Problem description.
In the listing below, find the line containing "xm = .66 + random.uniform(-.03, .03)" and the line containing "rings.append([(side * x, y, zz)". Repeat exactly those two lines and every line between them.

-------

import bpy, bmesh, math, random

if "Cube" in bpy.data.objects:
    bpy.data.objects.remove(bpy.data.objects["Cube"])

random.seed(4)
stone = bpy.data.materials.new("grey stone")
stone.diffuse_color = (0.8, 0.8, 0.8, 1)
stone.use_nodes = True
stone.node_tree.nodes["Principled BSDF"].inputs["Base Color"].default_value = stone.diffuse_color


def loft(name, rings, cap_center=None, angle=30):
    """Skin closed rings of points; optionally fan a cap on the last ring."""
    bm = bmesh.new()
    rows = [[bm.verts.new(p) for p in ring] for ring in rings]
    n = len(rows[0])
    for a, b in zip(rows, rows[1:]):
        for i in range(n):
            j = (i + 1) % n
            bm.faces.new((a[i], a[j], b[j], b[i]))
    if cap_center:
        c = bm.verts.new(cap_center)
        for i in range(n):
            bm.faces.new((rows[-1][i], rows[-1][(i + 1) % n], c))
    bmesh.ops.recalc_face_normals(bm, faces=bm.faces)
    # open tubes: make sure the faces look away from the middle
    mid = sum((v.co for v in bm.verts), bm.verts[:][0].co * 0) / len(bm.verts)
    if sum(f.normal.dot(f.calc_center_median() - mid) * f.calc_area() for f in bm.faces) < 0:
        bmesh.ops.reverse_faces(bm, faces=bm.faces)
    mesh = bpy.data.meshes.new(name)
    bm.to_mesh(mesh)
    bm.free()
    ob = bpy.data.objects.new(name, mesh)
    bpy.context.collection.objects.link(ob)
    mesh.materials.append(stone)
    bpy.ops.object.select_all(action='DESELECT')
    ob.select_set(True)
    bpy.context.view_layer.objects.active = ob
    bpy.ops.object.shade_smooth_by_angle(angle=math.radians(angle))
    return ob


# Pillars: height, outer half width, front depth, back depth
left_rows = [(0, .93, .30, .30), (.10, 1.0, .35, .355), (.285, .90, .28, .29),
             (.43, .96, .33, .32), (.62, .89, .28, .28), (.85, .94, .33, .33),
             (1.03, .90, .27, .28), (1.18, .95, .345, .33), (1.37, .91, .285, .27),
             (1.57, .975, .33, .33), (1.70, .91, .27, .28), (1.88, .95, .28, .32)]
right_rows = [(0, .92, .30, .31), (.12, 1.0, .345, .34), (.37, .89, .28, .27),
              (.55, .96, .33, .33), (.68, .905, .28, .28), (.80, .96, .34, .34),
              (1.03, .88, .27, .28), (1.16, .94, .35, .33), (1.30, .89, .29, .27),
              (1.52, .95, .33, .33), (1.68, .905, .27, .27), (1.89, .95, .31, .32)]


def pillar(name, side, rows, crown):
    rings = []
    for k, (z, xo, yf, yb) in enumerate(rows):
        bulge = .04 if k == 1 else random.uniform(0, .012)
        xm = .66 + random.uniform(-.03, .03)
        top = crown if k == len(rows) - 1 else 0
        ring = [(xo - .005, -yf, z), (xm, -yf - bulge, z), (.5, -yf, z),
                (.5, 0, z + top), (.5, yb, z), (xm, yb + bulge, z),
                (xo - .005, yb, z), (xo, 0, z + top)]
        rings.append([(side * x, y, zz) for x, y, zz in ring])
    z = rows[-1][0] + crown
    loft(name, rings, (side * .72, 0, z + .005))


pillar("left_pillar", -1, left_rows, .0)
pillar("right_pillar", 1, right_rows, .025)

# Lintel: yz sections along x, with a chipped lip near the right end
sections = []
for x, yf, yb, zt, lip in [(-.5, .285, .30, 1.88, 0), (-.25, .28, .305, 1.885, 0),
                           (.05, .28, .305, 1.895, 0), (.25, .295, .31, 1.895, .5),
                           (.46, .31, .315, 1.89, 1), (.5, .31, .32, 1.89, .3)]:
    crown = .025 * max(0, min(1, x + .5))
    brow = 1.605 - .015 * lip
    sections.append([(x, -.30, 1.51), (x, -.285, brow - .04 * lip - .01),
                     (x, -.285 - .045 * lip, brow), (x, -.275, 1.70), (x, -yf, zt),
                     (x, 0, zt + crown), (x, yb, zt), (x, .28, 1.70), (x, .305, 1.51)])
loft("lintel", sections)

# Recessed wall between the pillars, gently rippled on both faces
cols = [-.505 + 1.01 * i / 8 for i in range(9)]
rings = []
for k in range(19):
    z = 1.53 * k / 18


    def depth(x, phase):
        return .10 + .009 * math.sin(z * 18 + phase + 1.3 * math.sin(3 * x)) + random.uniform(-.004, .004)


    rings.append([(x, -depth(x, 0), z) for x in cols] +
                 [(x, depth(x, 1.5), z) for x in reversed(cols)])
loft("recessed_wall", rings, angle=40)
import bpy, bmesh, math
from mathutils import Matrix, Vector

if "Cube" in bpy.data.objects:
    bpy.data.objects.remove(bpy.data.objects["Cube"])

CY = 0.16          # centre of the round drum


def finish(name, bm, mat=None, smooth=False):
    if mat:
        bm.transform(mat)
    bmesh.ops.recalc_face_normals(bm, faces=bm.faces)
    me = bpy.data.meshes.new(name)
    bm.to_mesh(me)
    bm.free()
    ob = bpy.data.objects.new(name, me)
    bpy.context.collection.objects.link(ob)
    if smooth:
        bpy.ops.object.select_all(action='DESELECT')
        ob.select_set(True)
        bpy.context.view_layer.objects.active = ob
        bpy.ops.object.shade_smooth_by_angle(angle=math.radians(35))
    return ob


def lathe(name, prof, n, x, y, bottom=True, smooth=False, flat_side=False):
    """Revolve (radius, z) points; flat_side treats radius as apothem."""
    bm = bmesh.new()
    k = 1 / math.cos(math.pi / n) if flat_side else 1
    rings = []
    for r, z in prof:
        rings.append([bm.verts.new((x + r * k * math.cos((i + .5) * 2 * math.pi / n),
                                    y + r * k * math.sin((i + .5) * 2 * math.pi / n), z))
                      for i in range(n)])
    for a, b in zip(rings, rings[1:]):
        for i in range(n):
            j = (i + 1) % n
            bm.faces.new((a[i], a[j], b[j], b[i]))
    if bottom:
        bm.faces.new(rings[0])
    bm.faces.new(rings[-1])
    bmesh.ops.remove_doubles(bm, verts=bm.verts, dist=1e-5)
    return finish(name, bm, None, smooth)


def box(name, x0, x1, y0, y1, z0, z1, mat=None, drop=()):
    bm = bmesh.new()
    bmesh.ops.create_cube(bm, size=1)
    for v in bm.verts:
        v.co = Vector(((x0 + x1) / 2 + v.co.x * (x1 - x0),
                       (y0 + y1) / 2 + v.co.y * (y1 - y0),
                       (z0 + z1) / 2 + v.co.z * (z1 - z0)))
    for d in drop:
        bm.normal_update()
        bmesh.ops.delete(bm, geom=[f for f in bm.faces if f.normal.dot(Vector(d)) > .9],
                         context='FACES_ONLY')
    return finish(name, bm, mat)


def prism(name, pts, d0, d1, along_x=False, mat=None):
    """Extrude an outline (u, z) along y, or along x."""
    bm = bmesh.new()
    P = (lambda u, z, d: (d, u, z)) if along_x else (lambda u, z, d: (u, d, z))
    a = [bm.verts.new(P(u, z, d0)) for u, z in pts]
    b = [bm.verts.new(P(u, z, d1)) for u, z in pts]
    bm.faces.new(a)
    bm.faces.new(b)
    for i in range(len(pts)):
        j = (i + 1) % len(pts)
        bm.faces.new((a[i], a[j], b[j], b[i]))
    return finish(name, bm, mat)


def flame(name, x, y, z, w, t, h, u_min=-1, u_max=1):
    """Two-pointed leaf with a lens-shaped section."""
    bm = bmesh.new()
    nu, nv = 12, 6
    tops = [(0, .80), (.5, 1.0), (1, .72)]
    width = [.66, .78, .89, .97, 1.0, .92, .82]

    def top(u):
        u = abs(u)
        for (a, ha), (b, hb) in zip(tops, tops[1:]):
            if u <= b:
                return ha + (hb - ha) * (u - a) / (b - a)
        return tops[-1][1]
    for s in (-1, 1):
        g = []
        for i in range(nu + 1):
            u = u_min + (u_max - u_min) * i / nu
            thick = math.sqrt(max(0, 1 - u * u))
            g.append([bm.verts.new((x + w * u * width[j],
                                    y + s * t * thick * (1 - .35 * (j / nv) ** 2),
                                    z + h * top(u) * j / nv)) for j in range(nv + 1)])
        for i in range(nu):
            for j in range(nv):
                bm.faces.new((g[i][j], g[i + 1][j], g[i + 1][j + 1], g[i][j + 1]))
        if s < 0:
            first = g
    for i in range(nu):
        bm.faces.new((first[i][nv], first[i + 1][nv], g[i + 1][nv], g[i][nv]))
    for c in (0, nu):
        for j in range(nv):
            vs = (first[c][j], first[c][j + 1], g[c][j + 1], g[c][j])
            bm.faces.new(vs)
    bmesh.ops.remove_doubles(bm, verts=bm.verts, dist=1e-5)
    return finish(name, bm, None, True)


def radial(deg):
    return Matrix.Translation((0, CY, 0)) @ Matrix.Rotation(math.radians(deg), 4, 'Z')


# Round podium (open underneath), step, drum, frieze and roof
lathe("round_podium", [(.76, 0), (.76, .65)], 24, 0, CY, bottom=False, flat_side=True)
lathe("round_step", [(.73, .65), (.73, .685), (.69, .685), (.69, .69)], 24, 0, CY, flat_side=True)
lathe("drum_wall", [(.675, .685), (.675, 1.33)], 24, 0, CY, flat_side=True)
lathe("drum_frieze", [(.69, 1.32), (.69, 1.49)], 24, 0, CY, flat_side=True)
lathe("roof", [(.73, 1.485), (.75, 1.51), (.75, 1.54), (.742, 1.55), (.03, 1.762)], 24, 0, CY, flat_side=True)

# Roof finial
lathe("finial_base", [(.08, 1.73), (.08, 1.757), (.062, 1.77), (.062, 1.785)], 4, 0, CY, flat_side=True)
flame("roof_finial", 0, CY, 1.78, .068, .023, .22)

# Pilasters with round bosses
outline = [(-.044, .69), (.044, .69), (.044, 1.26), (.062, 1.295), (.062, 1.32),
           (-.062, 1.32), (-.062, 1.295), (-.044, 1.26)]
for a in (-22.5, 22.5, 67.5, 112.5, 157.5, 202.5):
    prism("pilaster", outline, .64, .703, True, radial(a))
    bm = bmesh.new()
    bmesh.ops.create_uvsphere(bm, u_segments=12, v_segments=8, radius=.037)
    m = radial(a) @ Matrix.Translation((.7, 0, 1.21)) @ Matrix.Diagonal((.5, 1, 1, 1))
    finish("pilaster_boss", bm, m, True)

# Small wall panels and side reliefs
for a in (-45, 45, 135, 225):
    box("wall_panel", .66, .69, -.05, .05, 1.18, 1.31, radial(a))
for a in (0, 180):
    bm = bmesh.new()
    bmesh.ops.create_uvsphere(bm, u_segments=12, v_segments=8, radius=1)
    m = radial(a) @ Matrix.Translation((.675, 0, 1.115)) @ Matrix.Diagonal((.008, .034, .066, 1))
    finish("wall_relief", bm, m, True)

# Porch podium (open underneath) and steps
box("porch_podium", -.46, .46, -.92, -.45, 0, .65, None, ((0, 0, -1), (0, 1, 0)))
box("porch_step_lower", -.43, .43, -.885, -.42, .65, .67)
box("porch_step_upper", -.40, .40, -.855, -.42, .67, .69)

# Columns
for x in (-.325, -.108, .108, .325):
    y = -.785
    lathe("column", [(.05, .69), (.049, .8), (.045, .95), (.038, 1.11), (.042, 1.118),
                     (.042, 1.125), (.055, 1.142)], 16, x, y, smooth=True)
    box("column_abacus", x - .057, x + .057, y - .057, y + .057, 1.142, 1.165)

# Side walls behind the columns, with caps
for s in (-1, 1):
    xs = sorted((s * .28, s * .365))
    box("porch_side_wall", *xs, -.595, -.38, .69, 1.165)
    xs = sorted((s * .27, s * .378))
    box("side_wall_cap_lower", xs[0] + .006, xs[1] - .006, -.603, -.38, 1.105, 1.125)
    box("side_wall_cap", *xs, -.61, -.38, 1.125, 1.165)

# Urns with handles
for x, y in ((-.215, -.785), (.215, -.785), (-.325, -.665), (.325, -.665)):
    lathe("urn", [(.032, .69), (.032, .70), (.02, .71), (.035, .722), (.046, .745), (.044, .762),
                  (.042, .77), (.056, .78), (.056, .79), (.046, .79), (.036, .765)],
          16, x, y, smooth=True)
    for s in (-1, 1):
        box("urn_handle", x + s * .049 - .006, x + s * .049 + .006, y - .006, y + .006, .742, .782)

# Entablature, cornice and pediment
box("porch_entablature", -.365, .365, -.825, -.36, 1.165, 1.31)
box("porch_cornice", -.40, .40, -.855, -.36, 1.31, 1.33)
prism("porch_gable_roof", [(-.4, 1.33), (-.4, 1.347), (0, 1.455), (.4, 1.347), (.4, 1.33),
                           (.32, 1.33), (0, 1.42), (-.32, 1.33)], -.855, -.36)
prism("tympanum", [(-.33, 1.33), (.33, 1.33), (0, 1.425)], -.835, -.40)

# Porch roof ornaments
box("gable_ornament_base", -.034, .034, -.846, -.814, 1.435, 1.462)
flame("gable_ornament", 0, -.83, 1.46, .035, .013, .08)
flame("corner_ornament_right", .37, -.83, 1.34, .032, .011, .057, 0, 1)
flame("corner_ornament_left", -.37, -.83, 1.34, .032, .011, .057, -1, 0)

-------

Answer to this problem.
        xm = .66 + random.uniform(-.03, .03)
        top = crown if k == len(rows) - 1 else 0
        ring = [(xo - .005, -yf, z), (xm, -yf - bulge, z), (.5, -yf, z),
                (.5, 0, z + top), (.5, yb, z), (xm, yb + bulge, z),
                (xo - .005, yb, z), (xo, 0, z + top)]
        rings.append([(side * x, y, zz) for x, y, zz in ring])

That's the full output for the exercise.